Arsène Wenger's 1,000th game will always be remembered for The Mysterious Case of the Wrong Red Card, but Arsenal should probably be grateful the sideshow was so intrusively farcical, and the refereeing so birdbrained, it might spare them even greater scrutiny. Ignore, for one moment, Andre Marriner's contribution to a wild and eccentric afternoon. The real story was of Arsenal capitulating, once again, in one of the fixtures that identify champions.

Add this to the 6-3 ordeal at Manchester City and the 5-1 at Liverpool and there is a clear pattern to explain why Wenger will not be collecting the Premier League trophy to go alongside that gold cannon he has just received for his long service. The aggregate score is 17-4 and Wenger's mood could probably be summed up by his decision, for the first time in his 17 and a half years in charge, not to face the post-match press conference.
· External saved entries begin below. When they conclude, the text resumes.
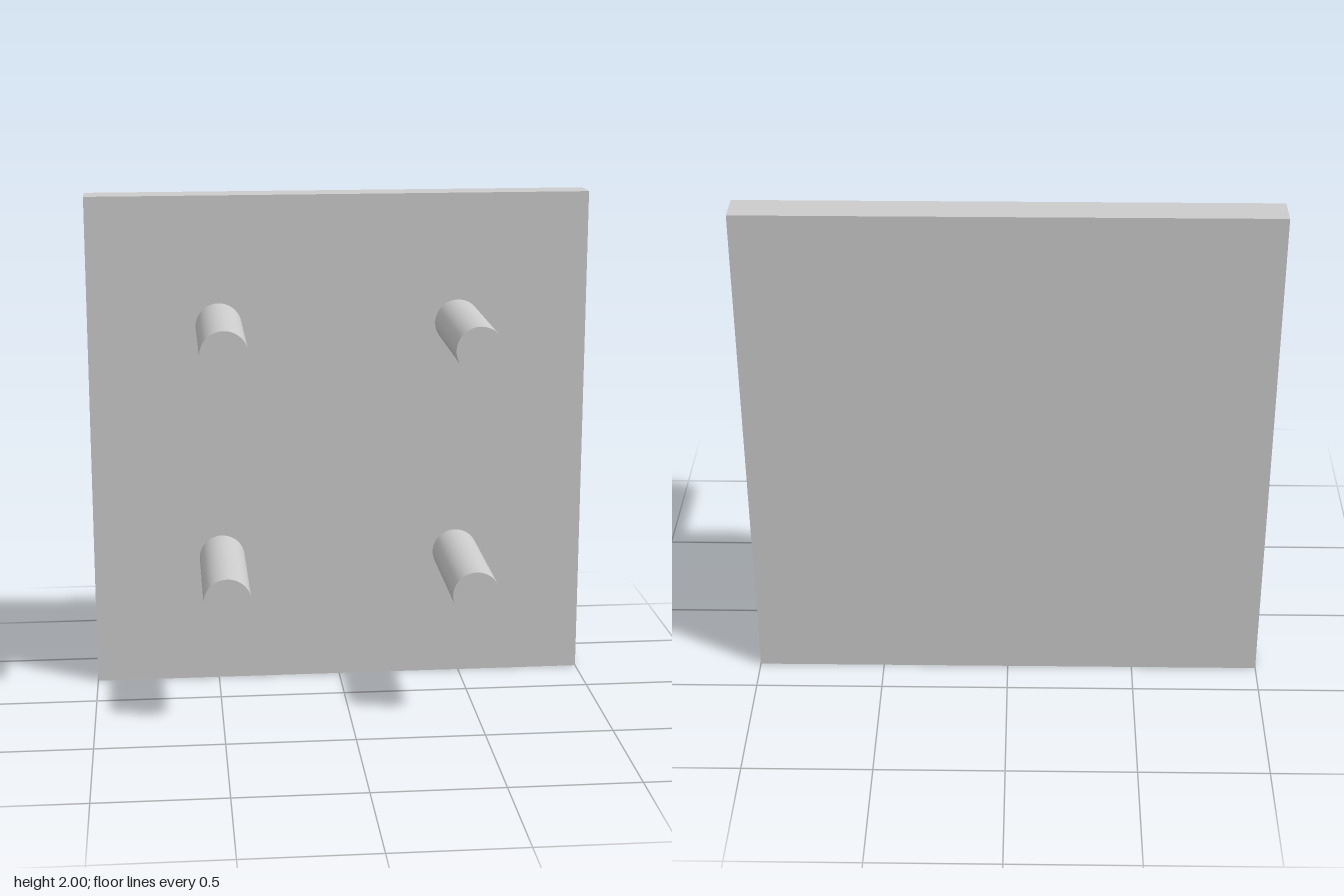
import * as THREE from 'three';

const BACK = -0.36, FACE = -0.23, TIP = 0.36;

export function createModel() {
  const model = new THREE.Group();
  const material = new THREE.MeshStandardMaterial({ color: 0xcccccc });

  // Upright square plate
  const plate = new THREE.Mesh(new THREE.BoxGeometry(2, 2, FACE - BACK), material);
  plate.name = 'plate';
  plate.position.set(0, 1, (BACK + FACE) / 2);
  model.add(plate);

  // Four round pegs standing out from the front face
  const pegGeometry = new THREE.CylinderGeometry(0.092, 0.092, TIP - FACE, 48).rotateX(Math.PI / 2);
  for (const [row, y] of [['lower', 0.52], ['upper', 1.48]]) {
    for (const [side, x] of [['Right', -0.48], ['Left', 0.48]]) {
      const peg = new THREE.Mesh(pegGeometry, material);
      peg.name = `${row}${side}Peg`;
      peg.position.set(x, y, (FACE + TIP) / 2);
      model.add(peg);
    }
  }
  return model;
}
His team had played with no comprehension of what it takes to hold Chelsea and they suffered badly for it. They were 2-0 down inside the opening seven minutes. Two more arrived before half-time and, by the end, it was not just José Mourinho's biggest ever win in control of Chelsea but the heaviest defeat Arsenal have suffered in 107 years of this fixture. Wenger has not beaten Mourinho in 11 attempts and the indignities piled up. At one point, Chelsea's jubilant supporters could be heard chanting for him to sign a new contract: "We want you to stay". Later, an even more callous cry went up: "Specialist in failure".

Chelsea can hardly have believed the gifts that were presented to them, neatly wrapped in red and white ribbons. Mourinho's team played with common sense and title-winning know-how. They were ruthless in attack, controlled in midfield and untroubled in defence. Everything that was missing from their opponents.

Arsenal's carelessness was both damaging and extreme. They were a rabble and, at this level, a team cannot expect to get away with these kind of collective failures.

The tone was set in the fifth minute when Alex Oxlade-Chamberlain lost the ball in midfield and Chelsea swept upfield to score through Samuel Eto'o. Three minutes later it was Santi Cazorla's turn to give the ball to Nemanja Matic and, again, the home team's swift, penetrative counterattacking resulted in a goal, this time through André Schürrle.

Lest it be forgotten, it is not just Marriner who should reflect on Kieran Gibbs's bizarre and unwarranted dismissal with intense embarrassment. Marriner messed up badly and it will be a long time before he lives it down but, from Arsenal's perspective, there was no need in the first place for Oxlade‑Chamberlain to stick out an arm and turn away Eden Hazard's shot. The ball was going at least a foot wide, without any need for a midfielder to double up as an emergency goalkeeper. It typified the decision-making of Wenger's players.

That passage will leave Wenger's party-cum-nightmare with a certain infamy and there really is little excuse for Marriner bearing in mind Oxlade-Chamberlain clearly could be seen owning up that it was him. By then, Marriner had shown a red card to Gibbs. The referee's reaction – ignoring what Oxlade-Chamberlain was telling him, Gibbs's protests and the general shock of everyone around him – was haughty and self-defeating. The Premier League is sure to act, correcting the decision, and it is surely time for fourth officials to have access to a television monitor.

As soon as Hazard tucked in the penalty, it was obvious there was no way back for Arsenal. Even so, they should surely have done a better job at sparing themselves more embarrassment. Fernando Torres, a substitute after Eto'o's hamstring injury, surged down the right and crossed for Oscar to make it 4-0 and, after that, it was almost a surprise Chelsea restricted themselves to only two more.

As Wenger sent out a club spokesman to say he had already boarded the coach, Mourinho could be found reflecting on the first "10 amazing minutes", expressing faux outrage that 2-0 after seven minutes could not become "20-0 after 70 minutes".

No matter. This was also the day Mourinho was prepared to admit his team had gone from having "no chance" of the title to "just a little". Yet the awkward truth for Wenger is that no other opponent will be this obliging.

For the fifth goal, Tomas Rosicky played a wayward pass from the right-back position and Oscar simply took the ball and stuck a right-foot shot past the unimpressive dive of Wojciech Szczesny. Within four minutes, Matic's through ball had split open the entire Arsenal defence for Mohamed Salah to run clear. Salah had been on the pitch four minutes and confidently slipped a low shot past Arsenal's goalkeeper.

Matic had also been prominently involved in the first two goals. For the first, Eto'o checked back on his left foot and curled his shot into the far corner. Schürrle angled in a precise shot for the second and, after that, the day went from bad to worse for Wenger, Arsenal and a referee who probably feels as embarrassed as anyone.